Excerpts from a dataset
○ ○ ○ ○ ○ ○ ○

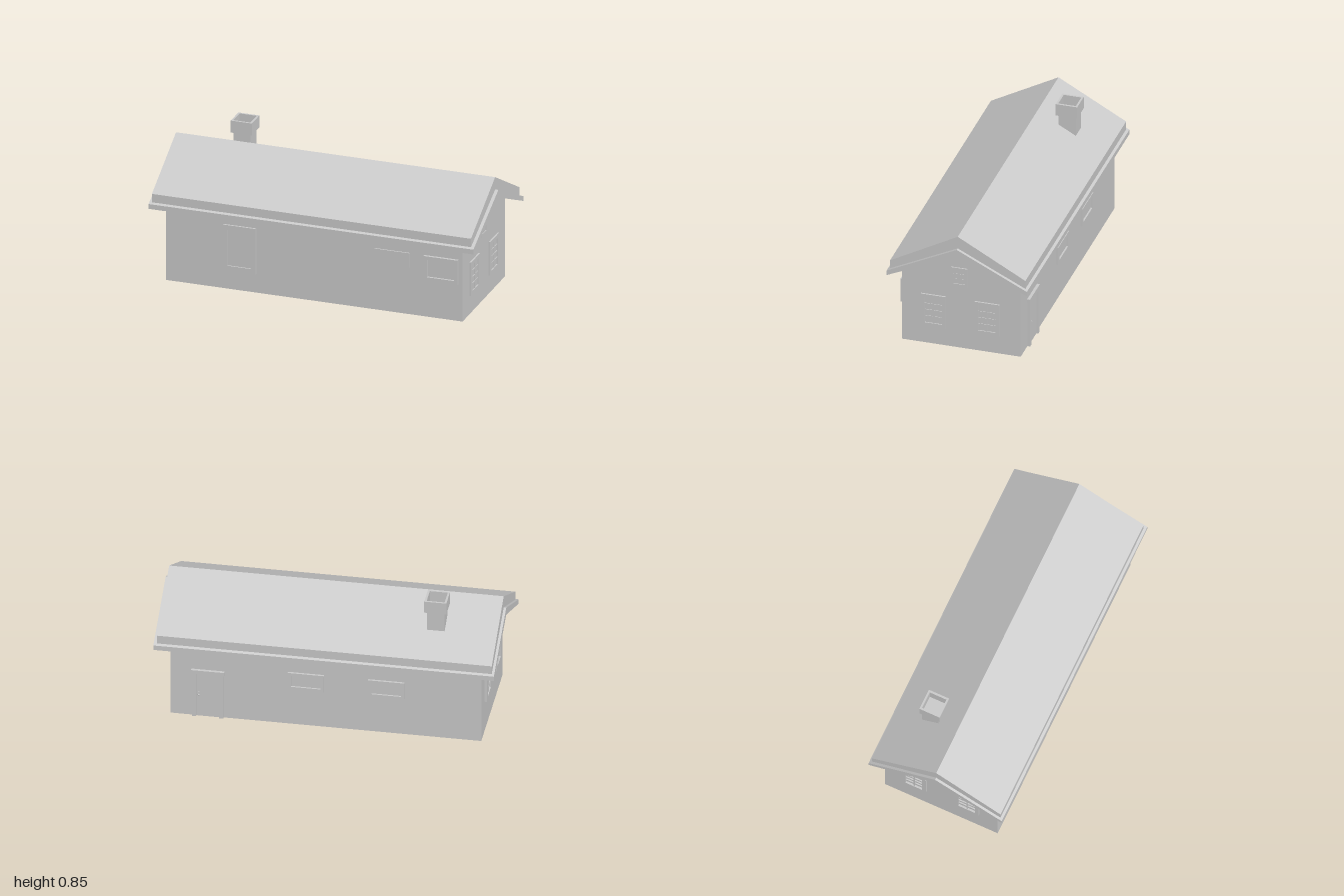
import * as THREE from 'three';

const X0 = -0.915, X1 = 0.91, Z = 0.36;

export function createModel() {
  const house = new THREE.Group();
  house.name = 'house';
  const mat = new THREE.MeshStandardMaterial({ color: 0xcccccc, flatShading: true });
  const thin = new THREE.MeshStandardMaterial({ color: 0xcccccc, flatShading: true, side: THREE.DoubleSide });

  const add = (parent, name, geo, m = mat) => {
    const mesh = new THREE.Mesh(geo, m);
    mesh.name = name;
    parent.add(mesh);
    return mesh;
  };
  const box = (parent, name, x0, x1, y0, y1, z0, z1) =>
    add(parent, name, new THREE.BoxGeometry(x1 - x0, y1 - y0, z1 - z0)
      .translate((x0 + x1) / 2, (y0 + y1) / 2, (z0 + z1) / 2));
  const polygon = pts => new THREE.Shape(pts.map(p => new THREE.Vector2(...p)));
  const rect = (x0, x1, y0, y1) => [[x0, y0], [x1, y0], [x1, y1], [x0, y1]];
  // Rectangular ring, extruded from depth z0 to z1
  const ring = (outer, inner, z0, z1) => {
    const s = polygon(rect(...outer));
    s.holes.push(polygon(rect(...inner).reverse()));
    return new THREE.ExtrudeGeometry(s, { depth: z1 - z0, bevelEnabled: false }).translate(0, 0, z0);
  };

  // Wall shell, open underneath
  const gable = polygon([[-Z, 0], [Z, 0], [Z, 0.489], [0, 0.65], [-Z, 0.489]]);
  const side = polygon(rect(X0, X1, 0, 0.489));
  add(house, 'frontWall', new THREE.ShapeGeometry(side).translate(0, 0, Z), thin);
  add(house, 'backWall', new THREE.ShapeGeometry(side).translate(0, 0, -Z), thin);
  add(house, 'leftGable', new THREE.ShapeGeometry(gable).rotateY(Math.PI / 2).translate(X1, 0, 0), thin);
  add(house, 'rightGable', new THREE.ShapeGeometry(gable).rotateY(-Math.PI / 2).translate(X0, 0, 0), thin);

  // Two stacked roof layers, each a chevron swept along x
  const roofLayer = (name, x0, x1, z, eaveLow, eaveTop, apexLow, apexTop) => {
    const s = polygon([[-z, eaveLow], [0, apexLow], [z, eaveLow], [z, eaveTop], [0, apexTop], [-z, eaveTop]]);
    add(house, name, new THREE.ExtrudeGeometry(s, { depth: x1 - x0, bevelEnabled: false })
      .rotateY(Math.PI / 2).translate(x0, 0, 0));
  };
  roofLayer('lowerRoof', -1, 1, 0.425, 0.46, 0.49, 0.65, 0.698);
  roofLayer('upperRoof', -0.985, 0.98, 0.41, 0.495, 0.55, 0.695, 0.775);

  // Chimney with a hollow cap
  const chimney = new THREE.Group();
  chimney.name = 'chimney';
  house.add(chimney);
  box(chimney, 'chimneyShaft', -0.678, -0.573, 0.6, 0.772, -0.233, -0.127);
  add(chimney, 'chimneyCap', ring([-0.69, -0.56, 0.115, 0.245], [-0.678, -0.573, 0.127, 0.233], 0.77, 0.845)
    .rotateX(-Math.PI / 2));

  // Local frame on each wall: x to the viewer's right, y up, z outward
  const wallFrame = (name, x, z, angle) => {
    const g = new THREE.Group();
    g.name = name;
    g.position.set(x, 0, z);
    g.rotation.y = angle;
    house.add(g);
    return g;
  };
  const front = wallFrame('frontOpenings', 0, Z, 0);
  const back = wallFrame('backOpenings', 0, -Z, Math.PI);
  const left = wallFrame('leftOpenings', X1, 0, Math.PI / 2);
  const right = wallFrame('rightOpenings', X0, 0, -Math.PI / 2);

  // Window: frame, recessed pane and an optional grid of bars
  const addWindow = (wall, x0, x1, y0, y1, border, out, cols = 1, rows = 1) => {
    const w = new THREE.Group();
    w.name = 'window';
    wall.add(w);
    const [a, b, c, d] = [x0 + border, x1 - border, y0 + border, y1 - border];
    add(w, 'windowFrame', ring([x0, x1, y0, y1], [a, b, c, d], -0.008, out));
    box(w, 'windowPane', a, b, c, d, -0.004, 0.003);
    for (let i = 1; i < cols; i++) {
      const x = a + (b - a) * i / cols;
      box(w, 'uprightBar', x - 0.004, x + 0.004, c, d, -0.006, out * 0.7);
    }
    for (let i = 1; i < rows; i++) {
      const y = c + (d - c) * i / rows;
      box(w, 'crossBar', a, b, y - 0.004, y + 0.004, -0.006, out * 0.7);
    }
  };

  addWindow(front, -0.563, -0.36, 0.118, 0.403, 0.03, 0.011);
  box(front, 'shutterPanel', 0.37, 0.585, 0.293, 0.385, -0.004, 0.008);
  addWindow(front, 0.675, 0.885, 0.232, 0.385, 0.022, 0.016);
  addWindow(back, -0.22, -0.008, 0.24, 0.353, 0.02, 0.013);
  addWindow(back, 0.252, 0.466, 0.24, 0.353, 0.02, 0.013);
  addWindow(left, -0.243, -0.092, 0.115, 0.325, 0.023, 0.01, 2, 4);
  addWindow(left, 0.082, 0.233, 0.115, 0.325, 0.023, 0.01, 2, 4);
  addWindow(left, -0.06, 0.038, 0.41, 0.53, 0.014, 0.008, 2, 3);
  for (const x of [-0.168, 0.168]) addWindow(right, x - 0.076, x + 0.076, 0.197, 0.405, 0.023, 0.015, 2, 4);

  // Back door with jambs, lintel, leaf and knob
  const door = new THREE.Group();
  door.name = 'door';
  back.add(door);
  box(door, 'doorJamb', -0.782, -0.757, 0.002, 0.29, -0.004, 0.018);
  box(door, 'doorJamb', -0.623, -0.598, 0.002, 0.29, -0.004, 0.018);
  box(door, 'doorLintel', -0.787, -0.593, 0.29, 0.315, -0.004, 0.018);
  box(door, 'doorLeaf', -0.757, -0.623, 0.002, 0.29, -0.004, 0.006);
  box(door, 'doorPlate', -0.748, -0.738, 0.13, 0.165, 0.006, 0.009);
  add(door, 'doorKnob', new THREE.SphereGeometry(0.006, 8, 6).translate(-0.743, 0.148, 0.013));

  return house;
}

○ ○ ○ ○ ○ ○ ○

= ASSIGNED TASK =
Looking back over the data above, restate word for word the lines that begin at the line with "apexTop], [-z, eaveTop]]);" and end at the line with "grid of bars", inclusive.

= ANSWER SPACE =
    const s = polygon([[-z, eaveLow], [0, apexLow], [z, eaveLow], [z, eaveTop], [0, apexTop], [-z, eaveTop]]);
    add(house, name, new THREE.ExtrudeGeometry(s, { depth: x1 - x0, bevelEnabled: false })
      .rotateY(Math.PI / 2).translate(x0, 0, 0));
  };
  roofLayer('lowerRoof', -1, 1, 0.425, 0.46, 0.49, 0.65, 0.698);
  roofLayer('upperRoof', -0.985, 0.98, 0.41, 0.495, 0.55, 0.695, 0.775);

  // Chimney with a hollow cap
  const chimney = new THREE.Group();
  chimney.name = 'chimney';
  house.add(chimney);
  box(chimney, 'chimneyShaft', -0.678, -0.573, 0.6, 0.772, -0.233, -0.127);
  add(chimney, 'chimneyCap', ring([-0.69, -0.56, 0.115, 0.245], [-0.678, -0.573, 0.127, 0.233], 0.77, 0.845)
    .rotateX(-Math.PI / 2));

  // Local frame on each wall: x to the viewer's right, y up, z outward
  const wallFrame = (name, x, z, angle) => {
    const g = new THREE.Group();
    g.name = name;
    g.position.set(x, 0, z);
    g.rotation.y = angle;
    house.add(g);
    return g;
  };
  const front = wallFrame('frontOpenings', 0, Z, 0);
  const back = wallFrame('backOpenings', 0, -Z, Math.PI);
  const left = wallFrame('leftOpenings', X1, 0, Math.PI / 2);
  const right = wallFrame('rightOpenings', X0, 0, -Math.PI / 2);

  // Window: frame, recessed pane and an optional grid of bars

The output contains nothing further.